From 28-30 May 2020, the 33rd IPA International Publishers Congress will take place in Lillehammer, Norway. We talk to the co-organisers, Kristenn Einarsson, Managing Director of the Norwegian Publishers Association, and Bodour Al Qasimi, Vice President of the IPA.
Kristenn, why did Norway want to host the Congress and why Lillehammer?
This will be the first International Publishers Congress to be held in Norway and the first in the Nordics since the 21st Congress in Stockholm in 1980. Despite being a relatively small country of just over five million inhabitants we are immensely proud of our publishing sector and its international outlook. Arranging the world congress next year is the perfect follow up of our Guest of Honour position here in Frankfurt this year.
Once we had taken the decision to try to host the Congress, there really was only one choice for the city. Lillehammer is not only a beautiful place, but two of Norway’s three laureates for the Nobel Prize for Literature (Bjørnstjerne Bjørnson, 1903 and Sigrid Undset, 1928) lived in the City. It is also the host of the largest literature festival in the Nordic region, The Norwegian Festival of Literature.
Bodour, you have been driving IPA’s Regional Seminars? Is this a continuation of that work?

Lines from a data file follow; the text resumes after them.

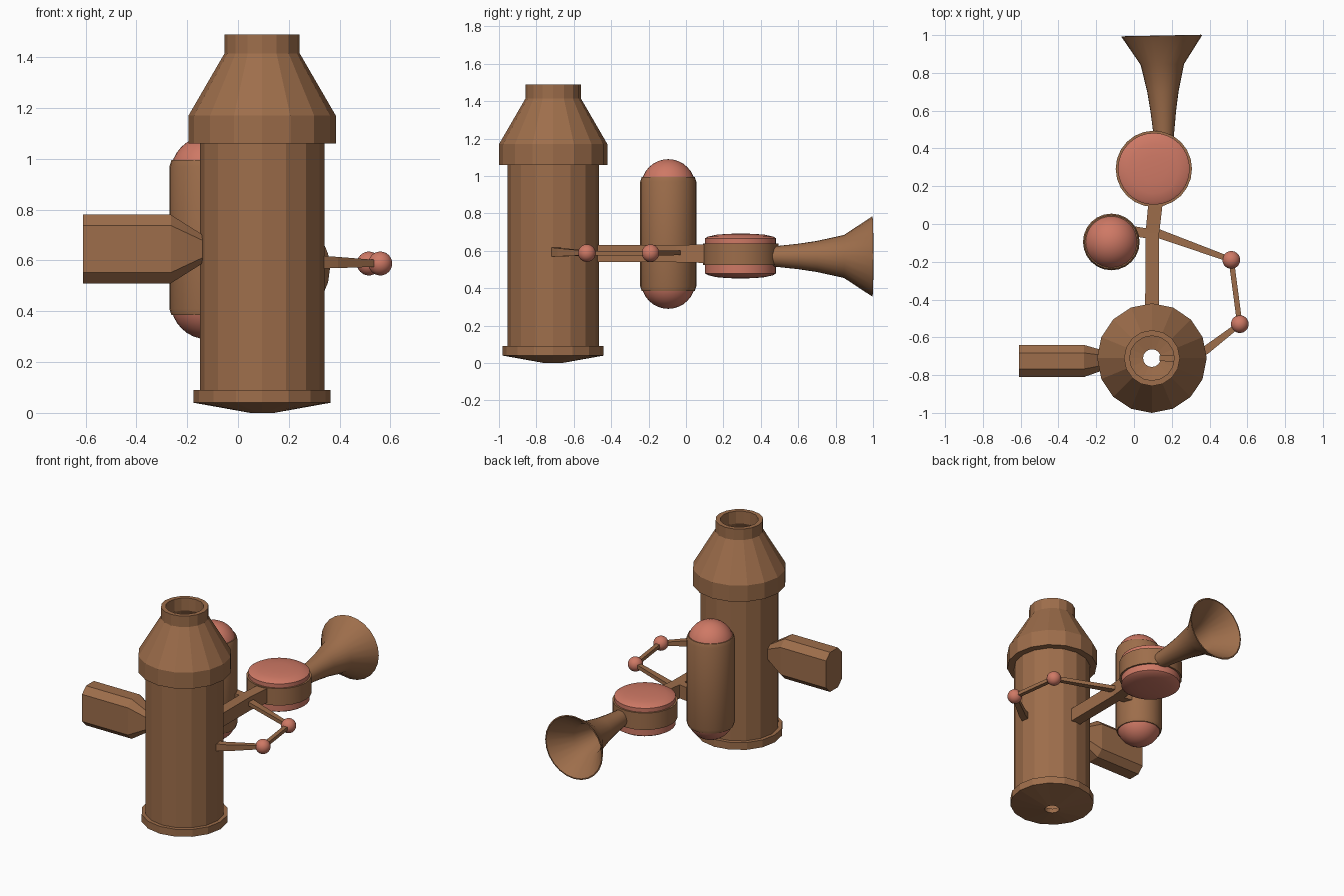
import bpy, bmesh, math
from mathutils import Vector, Matrix

if "Cube" in bpy.data.objects:
    bpy.data.objects.remove(bpy.data.objects["Cube"])


def material(name, color):
    m = bpy.data.materials.new(name)
    m.diffuse_color = color
    m.use_nodes = True
    m.node_tree.nodes["Principled BSDF"].inputs["Base Color"].default_value = m.diffuse_color
    return m


BROWN = material("brown_shell", (0.34, 0.155, 0.07, 1))
PINK = material("pink_cap", (0.62, 0.19, 0.13, 1))


def finish(name, bm, mat, angle=None, matrix=None):
    bmesh.ops.remove_doubles(bm, verts=bm.verts, dist=1e-5)
    bmesh.ops.recalc_face_normals(bm, faces=bm.faces)
    me = bpy.data.meshes.new(name)
    bm.to_mesh(me)
    bm.free()
    ob = bpy.data.objects.new(name, me)
    bpy.context.collection.objects.link(ob)
    me.materials.append(mat)
    if matrix:
        ob.matrix_world = matrix
    if angle:
        bpy.context.view_layer.objects.active = ob
        ob.select_set(True)
        bpy.ops.object.shade_smooth_by_angle(angle=math.radians(angle))
        ob.select_set(False)
    return ob


def lathe(name, profile, loc, sides, mat, closed=False, angle=None, rot=None):
    """Revolve (radius, height) points around local z."""
    bm = bmesh.new()
    rings = [[bm.verts.new((r * math.cos(2 * math.pi * i / sides),
                            r * math.sin(2 * math.pi * i / sides), z))
              for i in range(sides)] for r, z in profile]
    pairs = list(zip(rings, rings[1:]))
    if closed:
        pairs.append((rings[-1], rings[0]))
    for a, b in pairs:
        for i in range(sides):
            j = (i + 1) % sides
            bm.faces.new((a[i], a[j], b[j], b[i]))
    if not closed:
        bm.faces.new(rings[0])
        bm.faces.new(rings[-1])
    mx = Matrix.Translation(loc) @ (rot or Matrix())
    return finish(name, bm, mat, angle, mx)


def sweep(name, stations, mat, chamfer=0.0):
    """Loft a box section; each station is (point, half width, half height)."""
    bm = bmesh.new()
    pts = [Vector(s[0]) for s in stations]
    rings = []
    for k, (p, w, h) in enumerate(stations):
        d = (pts[min(k + 1, len(pts) - 1)] - pts[max(k - 1, 0)]).normalized()
        side = d.cross(Vector((0, 0, 1))).normalized()
        c = chamfer * min(w, h)
        if c:
            sec = [(w, h - c), (w - c, h), (c - w, h), (-w, h - c),
                   (-w, c - h), (c - w, -h), (w - c, -h), (w, c - h)]
        else:
            sec = [(w, h), (-w, h), (-w, -h), (w, -h)]
        rings.append([bm.verts.new(pts[k] + side * a + Vector((0, 0, b)))
                      for a, b in sec])
    n = len(rings[0])
    for a, b in zip(rings, rings[1:]):
        for i in range(n):
            j = (i + 1) % n
            bm.faces.new((a[i], a[j], b[j], b[i]))
    bm.faces.new(rings[0])
    bm.faces.new(rings[-1])
    return finish(name, bm, mat)


def ball(name, loc, radius, mat, squash=1.0):
    bm = bmesh.new()
    bmesh.ops.create_uvsphere(bm, u_segments=32, v_segments=16, radius=radius)
    bmesh.ops.scale(bm, vec=(1, 1, squash), verts=bm.verts)
    return finish(name, bm, mat, 40, Matrix.Translation(loc))


# Main hollow vessel: flanged foot, barrel, collar, shoulder and open neck
lathe("main_vessel", [
    (0.047, 0.0), (0.27, 0.04), (0.27, 0.09), (0.245, 0.09), (0.245, 1.06),
    (0.29, 1.06), (0.29, 1.17), (0.148, 1.415), (0.148, 1.49), (0.118, 1.49),
    (0.118, 1.405), (0.25, 1.165), (0.215, 1.06), (0.215, 0.06), (0.047, 0.03)],
    (0.095, -0.71, 0), 16, BROWN, closed=True)

# Chamfered side duct
sweep("side_duct", [((-0.61, -0.725, 0.645), 0.085, 0.135),
                    ((-0.265, -0.725, 0.645), 0.085, 0.135),
                    ((-0.13, -0.72, 0.645), 0.042, 0.05)], BROWN, chamfer=0.5)

# Upright capsule with domed ends
lathe("capsule_body", [(0.142, 0.385), (0.15, 0.41), (0.15, 0.97), (0.142, 0.995)],
      (-0.12, -0.095, 0), 24, BROWN, angle=35)
for label, z in (("top", 0.945), ("bottom", 0.435)):
    ball("capsule_dome_" + label, (-0.12, -0.095, z), 0.145, PINK)

# Flat drum with a shallow pink cushion on each face
lathe("drum_band", [(0.202, 0.525), (0.202, 0.64)], (0.105, 0.292, 0), 24, BROWN, angle=35)
cushion = [(0.19, 0), (0.19, 0.09), (0.175, 0.099), (0.13, 0.109), (0.07, 0.114), (0.015, 0.115)]
for label, s in (("top", 1), ("bottom", -1)):
    lathe("drum_cushion_" + label, [(r, 0.577 + s * z * (1 if s > 0 else 1.08)) for r, z in cushion],
          (0.105, 0.292, 0), 32, PINK, angle=35)

# Flared horn, thin walled and open at the back
outer = [(0.05, 0.0), (0.055, 0.08), (0.068, 0.2), (0.083, 0.3), (0.115, 0.445), (0.215, 0.597)]
inner = [(r - 0.012, z + 0.003) for r, z in reversed(outer[1:-1])]
lathe("flared_horn", outer + [(0.207, 0.598)] + inner + [(0.01, 0.07)],
      (0.159, 0.4, 0.57), 24, BROWN, angle=35,
      rot=Matrix.Rotation(0.02, 4, 'Z') @ Matrix.Rotation(-math.pi / 2, 4, 'X'))

# Arm joining vessel, capsule and drum
sweep("main_arm", [((0.095, -0.49, 0.585), 0.036, 0.046),
                   ((0.097, -0.05, 0.585), 0.036, 0.046),
                   ((0.116, 0.13, 0.585), 0.038, 0.05)], BROWN)
sweep("capsule_arm", [((0.1, -0.055, 0.585), 0.026, 0.046),
                      ((-0.02, -0.035, 0.585), 0.026, 0.046)], BROWN)

# Jointed thin linkage with ball joints
j1, j2 = (0.515, -0.19, 0.588), (0.56, -0.53, 0.588)
sweep("link_front", [((0.1, -0.04, 0.59), 0.024, 0.013), (j1, 0.014, 0.013)], BROWN)
sweep("link_middle", [(j1, 0.014, 0.012), (j2, 0.014, 0.012)], BROWN)
sweep("link_rear", [(j2, 0.014, 0.012), ((0.38, -0.668, 0.592), 0.022, 0.022),
                    ((0.3, -0.715, 0.594), 0.024, 0.026),
                    ((0.135, -0.71, 0.594), 0.014, 0.02)], BROWN)
for i, p in enumerate((j1, j2)):
    ball("joint_ball_%d" % (i + 1), p, 0.047, PINK)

The Regional Seminars are a new part of IPA’s approach. The IPA has been listening to its members and is responding by focusing new energy where the needs are greatest, and where the IPA can have clear impact. This was why we have held seminars in Lagos, Nairobi and Amman, with the next one in Marrakesh, in December 2020.
The IPA started out 123 years ago by organising the first International Publishers Congress in Paris. But the intent behind the Congresses and the Seminars is the same. Bring publishers together to talk about their challenges and opportunities, to learn from each other and to provide support to each other. The links between the events can grow stronger as the Regional Seminars develop, but they have certainly already helped inspire elements of the programme.
Both, have you chosen a theme?
Bodour: Of course. Reading Matters. Reading is so important to individuals but also society as a whole. At the recent Regional Seminar in Amman, IPA President, Hugo Setzer summed it up well: Reading brings empowerment. The ability to understand complex ideas and to challenge them. To better ourselves. The ability for society to progress, generation by generation.
This means making sure that people can read, that literacy rates are high. There are some regions of the world where literacy rates are 59% or even lower. We need to play our part in tackling that both in creating the desire to read and also through education and educational publishing.
Kristenn: People choosing to read drives our industry. What use is literacy if no-one reads? We have seen studies that suggest less people are reading or find they have less time to read with social media and streaming platforms like Netflix competing for their free time. This is exactly one of the issues that we will look at.
Tell us more about the programme, what can we expect?
Bodour: We are really confident that the Programme we have come up with covers all the big issues that publishers of all stripes are interested in. It’s an opportunity for publishers from around the world to share and discuss the challenges that apply at a local level but also at international level, whether that’s our role in achieving the United Nation’s Sustainable Development Goals, the concerted bid to erode copyright in national and international policy fora, and the way digital technologies affect the freedom to publish. The importance of the freedom to publish will be underlined by the 2020 Prix Voltaire ceremony taking place during the Congress.
Why did you choose to have a two-stream approach?
Kristenn: Educational Publishing is such an important part of any local publishing market. In some countries it is the only local publishing market or the part of the market that enables some publishers to take risks in trade publishing. We wanted them to have a special place in the programme to discuss their issues while benefitting from the broader discussions about the global publishing industry.
I know you want this to be more than just talking but actually making progress on key issues. How do you intend to do that?
Bodour: We’ve changed the dynamics of this Congress in two main ways.
Firstly, we’re preparing six reports in the run-up to the Congress, which we’ll put before the well-informed audience and our speakers to encourage evidence-based discussions, and even challenge the findings of the reports. These reports will cover a range of key subject, including the lost readers Kristenn mentioned, but also international copyright policies, the state of Freedom to Publish around the world, how publishers are working toward the Sustainable Development Goals and on public policies to support reading, literacy and publishing. These reports will then be developed further based on the discussions had during the Congress, and publicly released afterwards.
The second way we’ve changed things is by creating opportunities for smaller, breakout groups to reflect on the panel discussions with a deeper dive into the issues covered. The substance of these interactive exchanges will also be captured as another valuable source of input to be fed into the IPA’s work.
Where can I find out more?
Kristenn: While you are at Frankfurt Book Fair you can find information here in this Pavillion and at the Norwegian stand in Halle five.
Otherwise go to publisherscongress.com for more information about early bird prices, the program and Lillehammer. More announcements are scheduled to come so keep checking back.
You can also follow the hashtag #IPALillehammer2020 on social media.